# Exercise goal
Here are the records. Write out exactly the lines between the one holding "t = k / steps" and the one holding "0), .042, sx, HUB)", inclusive.

--- Recorded information Enclosed Below ---

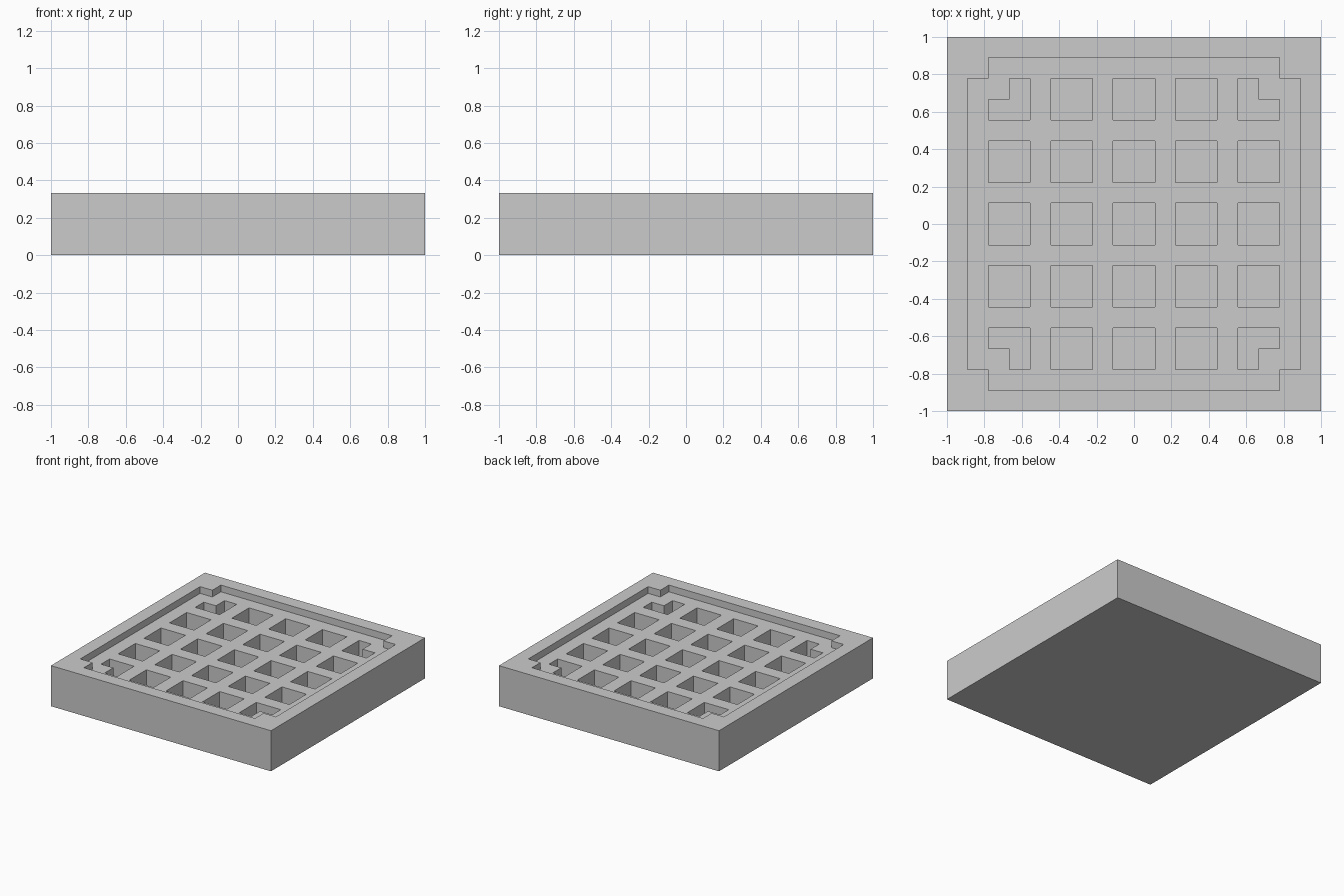
import bpy, bmesh

if "Cube" in bpy.data.objects:
    bpy.data.objects.remove(bpy.data.objects["Cube"])

U = 1 / 9                      # one grid cell
TOP, RECESS, PIT = 3 * U, 2.5 * U, 1 * U


def add_prism(bm, outline, z0, z1):
    """Extrude a closed outline (in cells, counter-clockwise) from z0 to z1."""
    low = [bm.verts.new((x * U, y * U, z0)) for x, y in outline]
    high = [bm.verts.new((x * U, y * U, z1)) for x, y in outline]
    bm.faces.new(low[::-1])
    bm.faces.new(high)
    n = len(outline)
    for i in range(n):
        j = (i + 1) % n
        bm.faces.new((low[i], low[j], high[j], high[i]))


def make_object(name, prisms):
    bm = bmesh.new()
    for outline, z0, z1 in prisms:
        add_prism(bm, outline, z0, z1)
    bmesh.ops.recalc_face_normals(bm, faces=bm.faces[:])
    mesh = bpy.data.meshes.new(name)
    bm.to_mesh(mesh)
    bm.free()
    obj = bpy.data.objects.new(name, mesh)
    bpy.context.collection.objects.link(obj)
    return obj


def cut(target, cutter):
    mod = target.modifiers.new(cutter.name, 'BOOLEAN')
    mod.operation = 'DIFFERENCE'
    mod.solver = 'EXACT'
    mod.object = cutter
    cutter.hide_render = True
    bpy.context.view_layer.objects.active = target
    bpy.ops.object.modifier_apply(modifier=mod.name)
    bpy.data.objects.remove(cutter)


# Solid slab
slab = make_object("waffle_slab", [([(-9, -9), (9, -9), (9, 9), (-9, 9)], 0, TOP)])

# Shallow recess with stepped corners
recess = [(-7, -8), (7, -8), (7, -7), (8, -7), (8, 7), (7, 7),
          (7, 8), (-7, 8), (-7, 7), (-8, 7), (-8, -7), (-7, -7)]
cut(slab, make_object("recess_cutter", [(recess, RECESS, TOP + U)]))

# Five by five deep pits; the corner pits are L-shaped
pits = []
for cx in range(-6, 7, 3):
    for cy in range(-6, 7, 3):
        if abs(cx) == 6 and abs(cy) == 6:
            sx, sy = cx // 6, cy // 6
            local = [(-1, -1), (1, -1), (1, 0), (0, 0), (0, 1), (-1, 1)]
        else:
            sx = sy = 1
            local = [(-1, -1), (1, -1), (1, 1), (-1, 1)]
        pits.append(([(cx + sx * x, cy + sy * y) for x, y in local], PIT, TOP + U))
cut(slab, make_object("pit_cutter", pits))
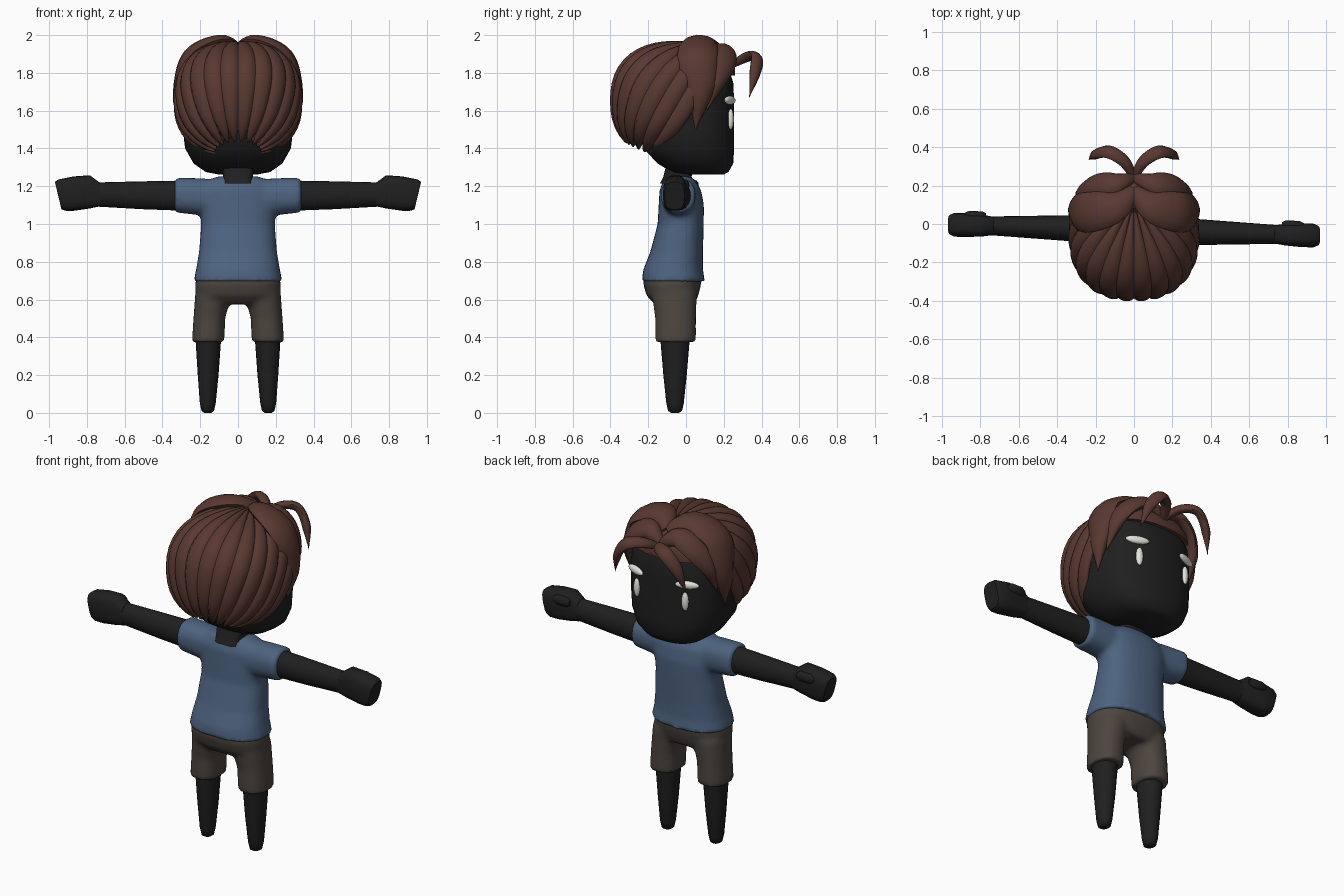
import bpy, bmesh, math
from mathutils import Vector

if "Cube" in bpy.data.objects:
    bpy.data.objects.remove(bpy.data.objects["Cube"])


def material(name, rgb):
    m = bpy.data.materials.new(name)
    m.diffuse_color = (*rgb, 1)
    m.use_nodes = True
    m.node_tree.nodes["Principled BSDF"].inputs["Base Color"].default_value = m.diffuse_color
    return m


SKIN = material("black_skin", (0.014, 0.014, 0.014))
SHIRT = material("dusty_blue", (0.075, 0.125, 0.215))
SHORTS = material("taupe", (0.074, 0.06, 0.05))
HAIR = material("chestnut", (0.098, 0.04, 0.03))
WHITE = material("off_white", (0.78, 0.77, 0.72))


def loft(bm, rings, axis="z", n=28, p=2.0):
    """Skin rings of (position, centre u, centre v, radius u, radius v)."""
    rows = []
    for t, cu, cv, ru, rv in rings:
        row = []
        for i in range(n):
            a = 2 * math.pi * i / n
            c, s = math.cos(a), math.sin(a)
            u = cu + ru * math.copysign(abs(c) ** (2 / p), c)
            v = cv + rv * math.copysign(abs(s) ** (2 / p), s)
            row.append(bm.verts.new((u, v, t) if axis == "z" else (t, u, v)))
        rows.append(row)
    for a, b in zip(rows, rows[1:]):
        for i in range(n):
            j = (i + 1) % n
            bm.faces.new((a[i], a[j], b[j], b[i]))
    bm.faces.new(rows[0])
    bm.faces.new(rows[-1])


def finish(bm, name, mat, angle=40, recalc=True):
    if recalc:
        bmesh.ops.recalc_face_normals(bm, faces=bm.faces[:])
    me = bpy.data.meshes.new(name)
    bm.to_mesh(me)
    bm.free()
    ob = bpy.data.objects.new(name, me)
    bpy.context.collection.objects.link(ob)
    me.materials.append(mat)
    bpy.ops.object.select_all(action="DESELECT")
    ob.select_set(True)
    bpy.context.view_layer.objects.active = ob
    bpy.ops.object.shade_smooth_by_angle(angle=math.radians(angle))
    return ob


def fuse(ob, voxel=0.014, rounds=5):
    """Merge overlapping volumes into one soft cloth surface."""
    m = ob.modifiers.new("fuse", "REMESH")
    m.mode, m.voxel_size, m.use_smooth_shade = "VOXEL", voxel, True
    s = ob.modifiers.new("soften", "SMOOTH")
    s.factor, s.iterations = 0.5, rounds


# Head and neck
bm = bmesh.new()
loft(bm, [(z, 0, cy, rx, ry) for z, cy, rx, ry in (
    (1.262, .10, .10, .10), (1.275, .075, .17, .15), (1.32, .05, .235, .20),
    (1.40, .015, .28, .24), (1.50, .003, .292, .252), (1.65, 0, .292, .255),
    (1.75, 0, .285, .25), (1.84, 0, .25, .22), (1.90, 0, .15, .14))], n=40, p=2.5)
finish(bm, "head", SKIN)
bm = bmesh.new()
loft(bm, [(1.215, 0, -.05, .078, .088), (1.25, 0, -.045, .078, .075),
          (1.33, 0, -.03, .09, .07)], p=4)
finish(bm, "neck", SKIN)

# Eyes and brows
for side, sx in (("left", -1), ("right", 1)):
    for part, loc, size, turn in (("eye", (.16, .237, 1.555), (.021, .016, .055), -18),
                                  ("brow", (.17, .232, 1.655), (.068, .018, .023), -22)):
        bm = bmesh.new()
        bmesh.ops.create_uvsphere(bm, u_segments=16, v_segments=10, radius=1)
        ob = finish(bm, f"{side}_{part}", WHITE, 80)
        ob.location = (sx * loc[0], loc[1], loc[2])
        ob.scale = size
        ob.rotation_euler.z = math.radians(turn * sx)


def arm_y(x):
    return -.032 - .03 * x


# Shirt with sleeves
bm = bmesh.new()
loft(bm, [(z, 0, cy, rx, ry) for z, cy, rx, ry in (
    (.695, -.068, .236, .168), (.76, -.068, .222, .158), (.85, -.05, .207, .14),
    (1.0, -.028, .195, .122), (1.1, -.025, .205, .12), (1.18, -.03, .21, .11),
    (1.23, -.035, .16, .085), (1.252, -.035, .11, .06))], p=2.4)
for sx in (-1, 1):
    loft(bm, [(sx * x, arm_y(sx * x), z, ry, rz) for x, z, ry, rz in (
        (.08, 1.13, .09, .105), (.21, 1.145, .09, .098), (.335, 1.153, .092, .092))],
        axis="x", p=2.3)
fuse(finish(bm, "shirt", SHIRT))

# Shorts
bm = bmesh.new()
loft(bm, [(.575, 0, -.06, .20, .105), (.62, 0, -.072, .225, .137),
          (.68, 0, -.073, .228, .153), (.74, 0, -.07, .215, .15)], p=2.4)
for sx in (-1, 1):
    loft(bm, [(.375, sx * .158, -.055, .086, .108), (.5, sx * .152, -.055, .084, .108),
              (.64, sx * .128, -.062, .098, .12)], p=2.3)
fuse(finish(bm, "shorts", SHORTS))

# Limbs
for side, sx in (("left", -1), ("right", 1)):
    bm = bmesh.new()
    loft(bm, [(z, sx * x, -.058, rx, ry) for z, x, rx, ry in (
        (0, .16, .018, .02), (.01, .16, .033, .037), (.05, .16, .042, .046),
        (.2, .158, .055, .062), (.44, .157, .071, .082))], n=20)
    finish(bm, f"{side}_leg", SKIN, 60)
    bm = bmesh.new()
    loft(bm, [(sx * x, arm_y(sx * x), z, ry, rz) for x, z, ry, rz in (
        (.28, 1.15, .07, .08), (.5, 1.152, .06, .074), (.745, 1.156, .049, .064))],
        axis="x", n=20)
    finish(bm, f"{side}_arm", SKIN, 60)
    # Fist with its outer end slanted, plus a folded thumb
    bm = bmesh.new()
    loft(bm, [(sx * x, arm_y(sx * x), z, ry, rz) for x, z, ry, rz in (
        (.73, 1.156, .047, .062), (.785, 1.17, .056, .088), (.87, 1.161, .062, .091),
        (.93, 1.153, .062, .083), (.952, 1.15, .052, .073))], axis="x", n=20, p=3)
    for v in bm.verts:
        if abs(v.co.x) > .9:
            v.co.x += sx * .24 * (v.co.z - 1.15)
    loft(bm, [(sx * x, arm_y(sx * x) + .052, 1.205, r, r * 1.3) for x, r in (
        (.77, .012), (.79, .022), (.86, .022), (.885, .010))], axis="x", n=12)
    finish(bm, f"{side}_hand", SKIN, 45)

# Back hair: a cap of rounded strands running from the crown to the nape
bm = bmesh.new()
C, R = Vector((0, -.05, 1.655)), (.342, .353, .315)
crown, back = Vector((0, .5, .866)), Vector((0, -.866, .5))
STRANDS, SEG, ROWS = 14, 6, 20
grid = []
for i in range(STRANDS * SEG + 1):
    phi = math.radians(-108 + 216 * i / (STRANDS * SEG))
    lobe = abs(math.sin(math.pi * i / SEG)) ** .6
    col = []
    for j in range(ROWS + 1):
        v = math.radians(6 + (140 + 13 * lobe) * j / ROWS)
        d = crown * math.cos(v) + (back * math.cos(phi)
                                   + Vector((1, 0, 0)) * math.sin(phi)) * math.sin(v)
        r = sum(abs(d[k] / R[k]) ** 2.35 for k in range(3)) ** (-1 / 2.35)
        r *= .955 + .045 * lobe
        col.append(bm.verts.new(C + d * r))
    grid.append(col)
for a, b in zip(grid, grid[1:]):
    for j in range(ROWS):
        bm.faces.new((a[j], a[j + 1], b[j + 1], b[j]))
bm.normal_update()
for f in bm.faces[:]:
    if f.normal.dot(f.calc_center_median() - C) < 0:
        f.normal_flip()
cap = finish(bm, "back_hair", HAIR, 35, recalc=False)
solid = cap.modifiers.new("thickness", "SOLIDIFY")
solid.thickness, solid.offset = .04, -1

# Hair covering the top of the forehead
bm = bmesh.new()
loft(bm, [(1.785, 0, .01, .296, .25), (1.83, 0, .01, .29, .25), (1.88, 0, .01, .25, .225),
          (1.93, 0, .01, .17, .16), (1.95, 0, .01, .08, .08)], p=2.3)
finish(bm, "hair_base", HAIR)


def spline(pts, t):
    """Catmull-Rom sample, t in 0..1."""
    n = len(pts) - 1
    i = min(int(t * n), n - 1)
    f = t * n - i
    p0, p1, p2, p3 = (pts[max(0, min(n, i + k))] for k in (-1, 0, 1, 2))
    return .5 * (2 * p1 + (p2 - p0) * f + (2 * p0 - 5 * p1 + 4 * p2 - p3) * f * f
                 + (3 * p1 - p0 - 3 * p2 + p3) * f ** 3)


def lock(name, pts, widths, thick, sx, hub, steps=24, n=12):
    """Tapered lens-shaped lock of hair following a curve."""
    pts = [Vector((sx * x, y, z)) for x, y, z in pts]
    ws = [Vector((w, 0, 0)) for w in widths]
    bm = bmesh.new()
    rows = []
    for k in range(steps + 1):
        t = k / steps
        c = spline(pts, t)
        tan = (spline(pts, min(1, t + .01)) - spline(pts, max(0, t - .01))).normalized()
        out = c - Vector(hub)
        out = (out - tan * out.dot(tan)).normalized()
        across = tan.cross(out)
        w = max(.002, spline(ws, t).x)
        h = min(thick, w * .8)
        rows.append([bm.verts.new(c + across * w * math.cos(a)
                                  + out * h * math.sin(a) * abs(math.sin(a)) ** .3)
                     for a in (2 * math.pi * i / n for i in range(n))])
    for a, b in zip(rows, rows[1:]):
        for i in range(n):
            bm.faces.new((a[i], a[(i + 1) % n], b[(i + 1) % n], b[i]))
    bm.faces.new(rows[0])
    bm.faces.new(rows[-1])
    finish(bm, name, HAIR, 55)


# Front locks, mirrored from the centre parting
HUB = (0, .05, 1.65)
for side, sx in (("left", -1), ("right", 1)):
    lock(f"{side}_side_lock", [(.0, .17, 1.91), (.11, .09, 1.957), (.25, .06, 1.89),
         (.30, .075, 1.73), (.295, .05, 1.5)], (.04, .09, .105, .08, 0), .042, sx, HUB)
    lock(f"{side}_temple_lock", [(.0, .24, 1.86), (.1, .215, 1.915), (.2, .2, 1.865),
         (.265, .165, 1.76), (.285, .11, 1.6)], (.025, .062, .07, .05, 0), .034, sx, HUB)
    lock(f"{side}_curl", [(.0, .24, 1.84), (.05, .325, 1.885), (.13, .375, 1.88),
         (.195, .365, 1.8), (.235, .335, 1.67)], (.02, .034, .04, .034, 0), .024, sx,
         (0.06 * sx, .22, 1.72))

--- End of Enclosed Recorded information ---

# Problem solution
        t = k / steps
        c = spline(pts, t)
        tan = (spline(pts, min(1, t + .01)) - spline(pts, max(0, t - .01))).normalized()
        out = c - Vector(hub)
        out = (out - tan * out.dot(tan)).normalized()
        across = tan.cross(out)
        w = max(.002, spline(ws, t).x)
        h = min(thick, w * .8)
        rows.append([bm.verts.new(c + across * w * math.cos(a)
                                  + out * h * math.sin(a) * abs(math.sin(a)) ** .3)
                     for a in (2 * math.pi * i / n for i in range(n))])
    for a, b in zip(rows, rows[1:]):
        for i in range(n):
            bm.faces.new((a[i], a[(i + 1) % n], b[(i + 1) % n], b[i]))
    bm.faces.new(rows[0])
    bm.faces.new(rows[-1])
    finish(bm, name, HAIR, 55)


# Front locks, mirrored from the centre parting
HUB = (0, .05, 1.65)
for side, sx in (("left", -1), ("right", 1)):
    lock(f"{side}_side_lock", [(.0, .17, 1.91), (.11, .09, 1.957), (.25, .06, 1.89),
         (.30, .075, 1.73), (.295, .05, 1.5)], (.04, .09, .105, .08, 0), .042, sx, HUB)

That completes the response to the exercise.